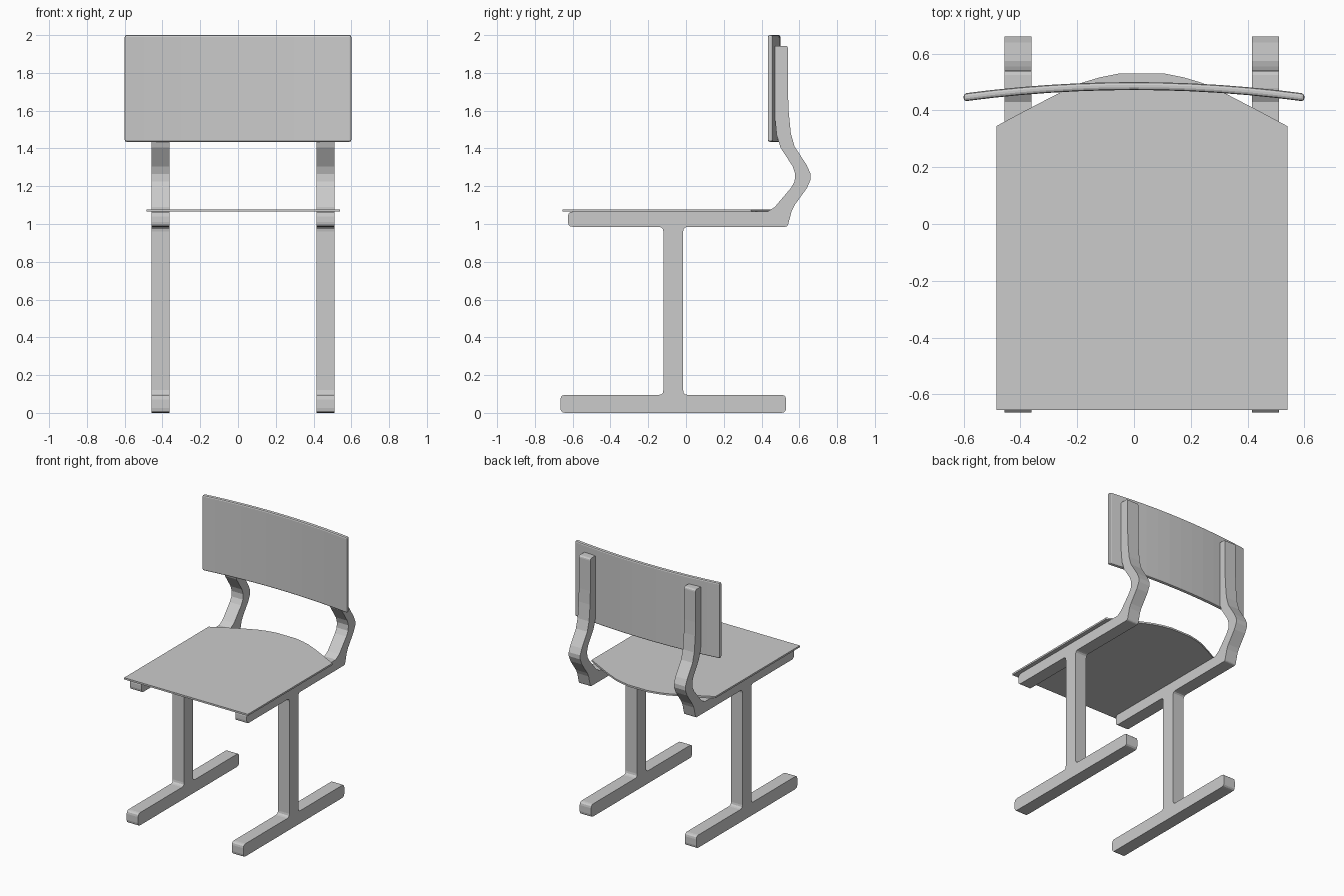
import bpy, bmesh
from mathutils import Vector

if "Cube" in bpy.data.objects:
    bpy.data.objects.remove(bpy.data.objects["Cube"])


def rounded(points, steps=3):
    """Round the corners of a 2D outline given as (u, v) or (u, v, radius)."""
    out = []
    for i, p in enumerate(points):
        c = Vector(p[:2])
        if len(p) < 3:
            out.append(c)
            continue
        a = (Vector(points[i - 1][:2]) - c).normalized() * p[2] + c
        b = (Vector(points[(i + 1) % len(points)][:2]) - c).normalized() * p[2] + c
        for k in range(steps + 1):
            t = k / steps
            out.append((1 - t) ** 2 * a + 2 * t * (1 - t) * c + t * t * b)
    return out


def prism(name, outline, place, depth):
    """Extrude an outline, placed in space by place(u, v), along depth."""
    bm = bmesh.new()
    face = bm.faces.new([bm.verts.new(place(u, v)) for u, v in outline])
    ext = bmesh.ops.extrude_face_region(bm, geom=[face], use_keep_orig=True)
    moved = [g for g in ext["geom"] if isinstance(g, bmesh.types.BMVert)]
    bmesh.ops.translate(bm, vec=depth, verts=moved)
    bmesh.ops.recalc_face_normals(bm, faces=bm.faces)
    mesh = bpy.data.meshes.new(name)
    bm.to_mesh(mesh)
    bm.free()
    obj = bpy.data.objects.new(name, mesh)
    bpy.context.collection.objects.link(obj)
    return obj


def bevel(obj, width, segments=2):
    mod = obj.modifiers.new("bevel", "BEVEL")
    mod.width = width
    mod.segments = segments
    mod.limit_method = "ANGLE"
    mod.angle_limit = 0.7


# Side frames: foot, post, seat rail and bent back upright in one profile (y, z)
profile = rounded([
    (-0.665, 0.0, 0.025), (0.53, 0.0, 0.025), (0.53, 0.095, 0.025),
    (-0.015, 0.095, 0.025), (-0.015, 0.985, 0.025),
    (0.537, 0.985, 0.012), (0.56, 1.07), (0.575, 1.10), (0.64, 1.19), (0.66, 1.235),
    (0.66, 1.265), (0.64, 1.31), (0.575, 1.41), (0.555, 1.48), (0.543, 1.60), (0.54, 1.70),
    (0.54, 1.943, 0.015), (0.465, 1.943, 0.015),
    (0.466, 1.70), (0.472, 1.55), (0.48, 1.47), (0.50, 1.405), (0.565, 1.305),
    (0.578, 1.265), (0.575, 1.225), (0.555, 1.19), (0.47, 1.09), (0.43, 1.065),
    (-0.625, 1.065, 0.025), (-0.625, 0.985, 0.025),
    (-0.12, 0.985, 0.025), (-0.12, 0.095, 0.025), (-0.665, 0.095, 0.025),
])
for side, x in (("left", -0.457), ("right", 0.415)):
    prism(side + "_frame", profile, lambda y, z: (x, y, z), (0.095, 0, 0))

# Seat: thin panel with a curved rear edge
cx = 0.0275
half = [(0.5125, -0.655), (0.5125, 0.345), (0.40, 0.405), (0.30, 0.457),
        (0.21, 0.498), (0.15, 0.516), (0.08, 0.53)]
outline = [(cx + x, y) for x, y in half] + [(cx - x, y) for x, y in reversed(half)]
prism("seat", outline, lambda x, y: (x, y, 1.065), (0, 0, 0.013))

# Backrest: gently curved panel with softened edges
n = 12
xs = [-0.6 + 1.2 * i / n for i in range(n + 1)]
bow = lambda x: -0.040 * (x / 0.6) ** 2
outline = [(x, 0.472 + bow(x)) for x in xs] + [(x, 0.50 + bow(x)) for x in reversed(xs)]
back = prism("backrest", outline, lambda x, y: (x, y, 1.435), (0, 0, 0.565))
bevel(back, 0.01)
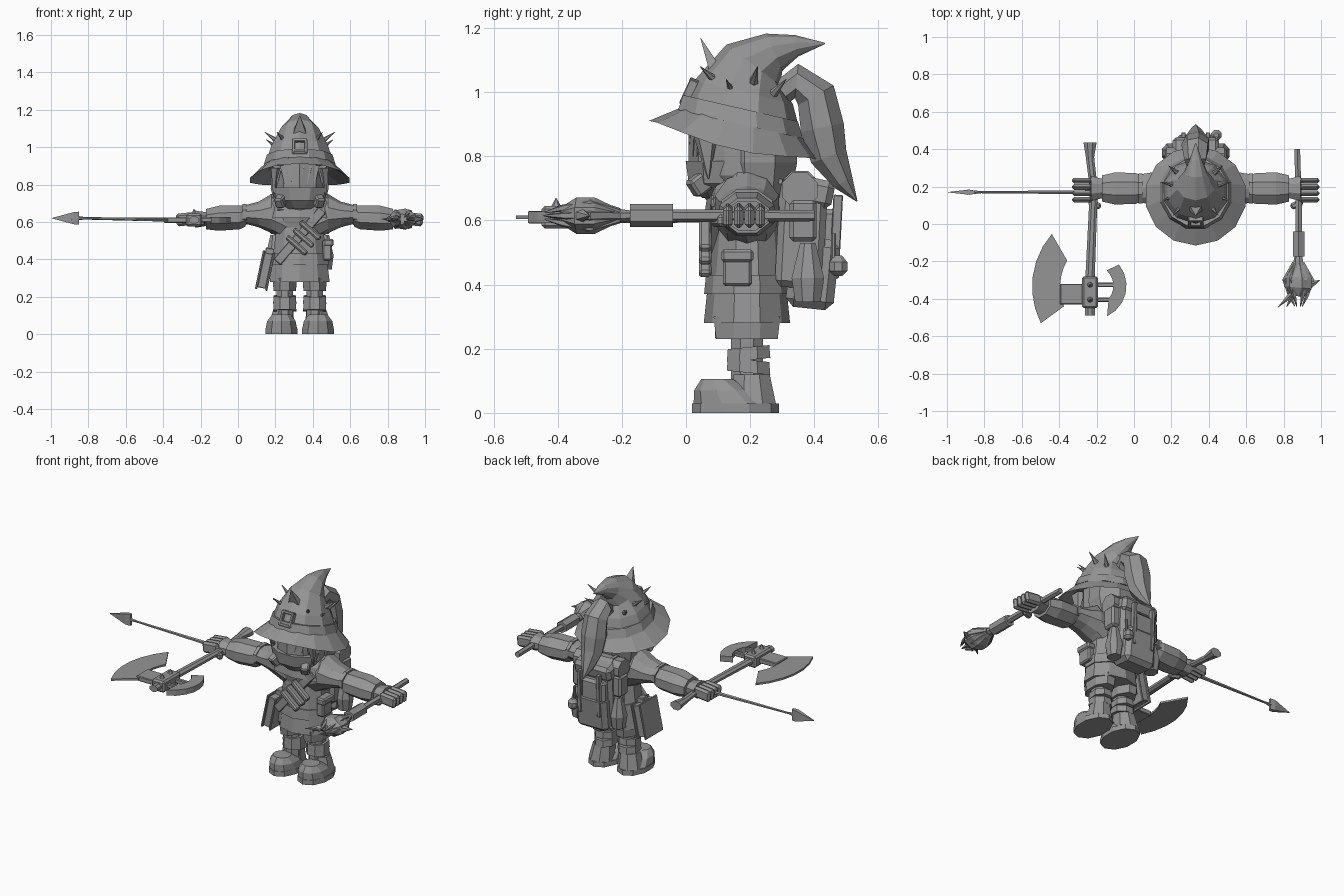
import bpy, bmesh
from math import cos, sin, pi, tau, radians
from mathutils import Vector, Matrix, Euler

cube = bpy.data.objects.get("Cube")
if cube:
    bpy.data.objects.remove(cube)

grey = bpy.data.materials.new("plain grey")
grey.use_nodes = True
grey.diffuse_color = (.3, .3, .3, 1)
grey.node_tree.nodes["Principled BSDF"].inputs["Base Color"].default_value = grey.diffuse_color

# Each group of parts is modelled around its own origin
BODY = Vector((.33, .19, 0))
ARROW = Vector((-.88, .17, .62))
AXE = Vector((-.235, -.365, .61))
STAFF = Vector((.88, 0, .615))
UP, SIDEWAYS = Vector((0, 0, 1)), Vector((1, 0, 0))
HAT_AXIS = Vector((0, .23, 1))


def finish(name, bm, origin, bevel=0.0, mirror=False):
    """Turn a bmesh into a named object, optionally bevelled and mirrored in x."""
    bmesh.ops.recalc_face_normals(bm, faces=bm.faces)
    mesh = bpy.data.meshes.new(name)
    bm.to_mesh(mesh)
    bm.free()
    mesh.materials.append(grey)
    part = bpy.data.objects.new(name, mesh)
    part.location = origin
    bpy.context.collection.objects.link(part)
    if bevel:
        modifier = part.modifiers.new("Bevel", "BEVEL")
        modifier.width = bevel
        modifier.segments = 1
    if mirror:
        part.modifiers.new("Mirror", "MIRROR")
    return part


def sweep(name, rings, sides=8, axis=None, squash=1.0, origin=BODY, mirror=False):
    """Loft elliptical rings (x, y, z, radius, optional second radius) along their path."""
    bm = bmesh.new()
    centres = [Vector(ring[:3]) for ring in rings]
    loops = []
    for index, (x, y, z, radius, *second) in enumerate(rings):
        following = centres[min(index + 1, len(rings) - 1)]
        tangent = (axis or following - centres[max(index - 1, 0)]).normalized()
        reference = Vector((0, 1, 0)) if abs(tangent.x) > .7 else SIDEWAYS
        u = (reference - tangent * reference.dot(tangent)).normalized()
        v = tangent.cross(u) * (second[0] if second else radius * squash)
        corners = [(step + .5) * tau / sides for step in range(sides)]
        loops.append([bm.verts.new(centres[index] + (u * radius * cos(a) + v * sin(a)) / cos(pi / sides))
                      for a in corners])
    for lower, upper in zip(loops, loops[1:]):
        for j in range(sides):
            k = (j + 1) % sides
            bm.faces.new((lower[j], lower[k], upper[k], upper[j]))
    bm.faces.new(loops[0])
    bm.faces.new(loops[-1])
    return finish(name, bm, origin, mirror=mirror)


def stack(name, x, y, heights, radii, squash=1.0, sides=8, axis=UP, mirror=False):
    """Upright lathe-like part with level rings."""
    rings = [(x, y, height, radius) for height, radius in zip(heights, radii)]
    return sweep(name, rings, sides, axis, squash, mirror=mirror)


def box(name, centre, size, turn=(0, 0, 0), bevel=.008, origin=BODY, mirror=False):
    bm = bmesh.new()
    angles = Euler([radians(angle) for angle in turn])
    bmesh.ops.create_cube(bm, size=1, matrix=Matrix.LocRotScale(Vector(centre), angles, Vector(size)))
    return finish(name, bm, origin, bevel, mirror)


def spike(name, base, tip, radius, squash=1.0, sides=6, origin=BODY, mirror=False):
    return sweep(name, [(*base, radius), (*tip, .001)], sides, None, squash, origin, mirror)


def crescent(name, centre, outer, inner, thickness):
    """Flat axe blade between two arcs, each given as (radius, first angle, last angle)."""
    bm = bmesh.new()
    outline = []
    steps = 6
    for (radius, first, last), order in ((outer, range(steps + 1)), (inner, range(steps, -1, -1))):
        for step in order:
            a = radians(first + (last - first) * step / steps)
            outline.append(bm.verts.new((centre[0] + radius * cos(a), centre[1] + radius * sin(a), -thickness / 2)))
    made = bmesh.ops.extrude_face_region(bm, geom=[bm.faces.new(outline)])
    top = [item for item in made["geom"] if isinstance(item, bmesh.types.BMVert)]
    bmesh.ops.translate(bm, vec=UP * thickness, verts=top)
    return finish(name, bm, AXE)


# Hat: brim with drooping sides, bent cone, band, buckle, horn and thorns
brim = sweep("hat_brim", [(0, -.03, .89, .17), (0, -.04, .85, .265), (0, -.02, .91, .185)], 14, HAT_AXIS)
for vertex in brim.data.vertices:
    vertex.co.z -= max(0, abs(vertex.co.x) - .1) ** 2
sweep("hat_cone", [(0, -.025, .9, .185), (0, -.01, 1, .15), (0, .02, 1.085, .1), (0, .085, 1.125, .06),
                   (0, .155, 1.145, .032), (0, .243, 1.152, .002)], 10)
stack("hat_band", 0, -.02, (.9, .95), (.19, .175), 1.05, 12, HAT_AXIS)
box("hat_buckle_side", (.034, -.18, 1), (.016, .03, .08), (-25, 0, 0), .003, mirror=True)
for end in (-1, 1):
    box("hat_buckle_bar", (0, -.18 + end * .015, 1 + end * .034), (.08, .03, .016), (-25, 0, 0), .003)
spike("hat_front_horn", (0, -.09, 1.05), (0, -.145, 1.17), .045, .5, 4)
for index, angle in enumerate((-50, -20, 10, 40)):
    height = 1.03 - .04 * (index % 2)
    out = Vector((cos(radians(angle)), sin(radians(angle)), 0))
    base = out * .12 + UP * height
    spike("hat_thorn", base, base + out * .07 + UP * .05, .014, mirror=True)

# Head, face cloth, fringe and long tail of hair
stack("head", 0, -.02, (.66, .74, .93), (.09, .14, .14), 1.1, 10)
stack("face_cloth", 0, -.1, (.67, .715, .785), (.06, .125, .14), .65)
box("side_cloth", (.1, -.145, .715), (.05, .07, .06), (35, 0, 25), mirror=True)
stack("back_hair", 0, .04, (.68, .78, .9), (.13, .155, .15), .75)
for index in range(-3, 4):
    x, y = index * .04, abs(index) * .012 - .16
    spike("fringe_lock", (x, y, .9), (x, y - .02, .8), .026, .6, 4)
spike("side_lock", (.13, -.13, .89), (.14, -.12, .73), .024, 1.6, 5, mirror=True)
sweep("hair_tail", [(0, .11, 1, .04), (0, .155, 1.035, .055), (0, .215, .99, .065), (0, .235, .89, .07),
                    (0, .255, .8, .06), (0, .3, .72, .034), (0, .343, .66, .002)], 7, squash=.9)

# Tunic, belt and shoulder mantle
stack("tunic", 0, 0, (.28, .4, .57, .65, .73), (.16, .145, .125, .15, .1), .8, 10)
stack("belt", 0, 0, (.37, .43), (.155, .148), .82, 10)
stack("mantle", 0, -.005, (.62, .7, .75), (.22, .2, .14), .55, 10)

# Arms and hands
sweep("upper_arm", [(.07, 0, .61, .09, .11), (.15, 0, .645, .1), (.22, 0, .64, .088, .065), (.3, 0, .64, .075, .045)],
      10, SIDEWAYS, mirror=True)
sweep("forearm_sleeve", [(.29, 0, .63, .07), (.32, 0, .625, .082), (.43, 0, .62, .086), (.5, 0, .615, .07)],
      8, SIDEWAYS, .78, mirror=True)
sweep("sleeve_cuff", [(x, 0, .64, .08) for x in (.285, .305)], 8, SIDEWAYS, .7, mirror=True)
sweep("wrist", [(.49, 0, .615, .05), (.56, 0, .615, .066)], 8, SIDEWAYS, .7, mirror=True)
for index in range(4):
    box("finger", (.605, index * .034 - .06, .615), (.11, .03, .068), (0, 6, 0), .012, mirror=True)
box("thumb", (.54, -.085, .6), (.07, .035, .04), (0, 0, 25), .01, mirror=True)

# Legs, wraps and boots
stack("shorts_leg", .08, 0, (.23, .3), (.06, .065), 1.6, mirror=True)
stack("leg", .08, 0, (.08, .26), (.045, .045), 1.1, mirror=True)
for height, lean in ((.145, .1), (.185, -.1)):
    stack("leg_wrap", .08, .005, (height - .02, height + .02), (.062, .059), 1.1, 8,
          Vector((0, lean, 1)), mirror=True)
stack("boot_sole", .098, -.035, (0, .03), (.086, .086), 1.5, 10, mirror=True)
sweep("boot_toe", [(.098, -.04, .03, .084, .12), (.098, -.065, .07, .076, .095), (.098, -.09, .105, .05)],
      10, UP, mirror=True)
sweep("boot_ankle", [(.098, .02, .03, .07), (.09, .015, .12, .056)], 8, UP, mirror=True)

# Chest strap with three rolls, hip book and hip pouch
SLANT = (0, 41, 0)
box("chest_strap", (0, -.1, .525), (.05, .03, .37), SLANT, .004)
for index in (-1, 0, 1):
    box("chest_roll", (.02 + index * .036, -.13, .515 + index * .04), (.14, .04, .03), SLANT)
LEAN = (0, 12, 0)
box("hip_book_pages", (-.185, -.015, .34), (.045, .15, .19), LEAN, .003)
for end in (-1, 1):
    box("hip_book_cover", (-.185 + end * .027, -.015, .34 - end * .005), (.012, .17, .21), LEAN, .003)
box("hip_book_strap", (-.16, -.01, .44), (.05, .05, .04), LEAN, .004)
box("hip_pouch", (.148, -.03, .45), (.05, .09, .11))
box("hip_pouch_flap", (.154, -.03, .49), (.055, .1, .04))

# Backpack with bedroll, pockets, flasks and bell
box("pack_body", (0, .17, .56), (.24, .15, .34), (-3, 0, 0), .02)
box("pack_lid", (0, .195, .69), (.25, .15, .09), (-12, 0, 0), .02)
box("pack_lower_pocket", (0, .205, .435), (.21, .15, .22), (-6, 0, 0), .025)
box("pack_back_pocket", (-.02, .25, .57), (.16, .07, .13), bevel=.015)
box("pack_side_pocket", (.135, .175, .6), (.06, .085, .13), bevel=.012, mirror=True)
box("pack_lid_strap", (.065, .278, .55), (.022, .03, .26), (-3, 0, 0), .003, mirror=True)
stack("side_flask", .135, .19, (.345, .42, .48, .53), (.036, .046, .033, .022), 1.1, mirror=True)
sweep("bedroll", [(x, .165, .695, .055) for x in (-.155, .155)])
sweep("bedroll_tie", [(x, .165, .695, .06) for x in (.08, .1)], mirror=True)
sweep("pack_strap", [(.1, .11, .72, .02), (.1, -.01, .755, .02), (.1, -.105, .66, .02)], 4, squash=.4, mirror=True)
stack("pack_bell", .11, .285, (.427, .442, .47, .49), (.012, .028, .028, .012))
stack("bell_cord", .11, .27, (.48, .56), (.008, .008))

# Arrow beside the right hand
sweep("arrow_shaft", [(0, 0, 0, .005), (.68, 0, -.01, .011)], 6, origin=ARROW)
sweep("arrow_head", [(.03, 0, 0, .008, .035), (0, 0, 0, .014, .032), (-.115, 0, 0, .001)], 4, origin=ARROW)
spike("arrow_socket", (-.01, 0, 0), (.1, 0, 0), .014, origin=ARROW)

# Great axe lying flat in the right hand
sweep("axe_handle", [(0, .8, 0, .035), (0, .72, 0, .022), (.02, .55, 0, .021), (0, .08, 0, .025),
                     (0, -.125, 0, .026)], squash=.75, origin=AXE)
box("axe_head_block", (0, 0, 0), (.085, .17, .07), bevel=.01, origin=AXE)
box("axe_blade_neck", (-.09, -.01, 0), (.14, .11, .03), bevel=.004, origin=AXE)
for y in (-.04, .04):
    spike("axe_rivet", (0, y, .02), (0, y, .06), .02, origin=AXE)
    box("axe_rear_bar", (.08, y, 0), (.11, .024, .025), bevel=.004, origin=AXE)
crescent("axe_blade", (.12, .03), (.43, 139, 207), (.28, 150, 202), .012)
crescent("axe_rear_blade", (.015, .035), (.18, 39, -65), (.11, 48, -40), .035)

# Claw-headed staff in the left hand
sweep("staff_shaft", [(-.007, .4, 0, .015), (0, .1, 0, .017), (0, -.06, 0, .017)], 6, origin=STAFF)
sweep("staff_grip", [(0, y, 0, .031) for y in (-.04, -.175)], 6, origin=STAFF)
sweep("staff_head", [(0, -.16, 0, .018), (0, -.21, 0, .026), (0, -.285, 0, .07), (0, -.34, 0, .07),
                     (-.01, -.385, 0, .035)], 7, squash=.75, origin=STAFF)
for index in range(6):
    angle = index * tau / 6
    out = Vector((cos(angle), 0, sin(angle) * .6))
    path = ((-.21, .02, .012), (-.3, .07, .014), (-.385, .045, .009), (-.44, .02, .002))
    sweep("staff_claw", [(out.x * reach, y, out.z * reach, radius) for y, reach, radius in path], 5, origin=STAFF)
spike("staff_thumb_claw", (.05, -.33, 0), (.115, -.3, 0), .024, origin=STAFF)
for x in (-.11, -.065):
    spike("staff_long_claw", (-.02, -.36, 0), (x, -.445, 0), .02, origin=STAFF)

**Your task**
Keeping every character as it is, restate the lines above that run from the line with "top = [item" through the line with "- .02, .8), .026, .6, 4)", both included, and nothing else.

**Response to this exercise**
    top = [item for item in made["geom"] if isinstance(item, bmesh.types.BMVert)]
    bmesh.ops.translate(bm, vec=UP * thickness, verts=top)
    return finish(name, bm, AXE)


# Hat: brim with drooping sides, bent cone, band, buckle, horn and thorns
brim = sweep("hat_brim", [(0, -.03, .89, .17), (0, -.04, .85, .265), (0, -.02, .91, .185)], 14, HAT_AXIS)
for vertex in brim.data.vertices:
    vertex.co.z -= max(0, abs(vertex.co.x) - .1) ** 2
sweep("hat_cone", [(0, -.025, .9, .185), (0, -.01, 1, .15), (0, .02, 1.085, .1), (0, .085, 1.125, .06),
                   (0, .155, 1.145, .032), (0, .243, 1.152, .002)], 10)
stack("hat_band", 0, -.02, (.9, .95), (.19, .175), 1.05, 12, HAT_AXIS)
box("hat_buckle_side", (.034, -.18, 1), (.016, .03, .08), (-25, 0, 0), .003, mirror=True)
for end in (-1, 1):
    box("hat_buckle_bar", (0, -.18 + end * .015, 1 + end * .034), (.08, .03, .016), (-25, 0, 0), .003)
spike("hat_front_horn", (0, -.09, 1.05), (0, -.145, 1.17), .045, .5, 4)
for index, angle in enumerate((-50, -20, 10, 40)):
    height = 1.03 - .04 * (index % 2)
    out = Vector((cos(radians(angle)), sin(radians(angle)), 0))
    base = out * .12 + UP * height
    spike("hat_thorn", base, base + out * .07 + UP * .05, .014, mirror=True)

# Head, face cloth, fringe and long tail of hair
stack("head", 0, -.02, (.66, .74, .93), (.09, .14, .14), 1.1, 10)
stack("face_cloth", 0, -.1, (.67, .715, .785), (.06, .125, .14), .65)
box("side_cloth", (.1, -.145, .715), (.05, .07, .06), (35, 0, 25), mirror=True)
stack("back_hair", 0, .04, (.68, .78, .9), (.13, .155, .15), .75)
for index in range(-3, 4):
    x, y = index * .04, abs(index) * .012 - .16
    spike("fringe_lock", (x, y, .9), (x, y - .02, .8), .026, .6, 4)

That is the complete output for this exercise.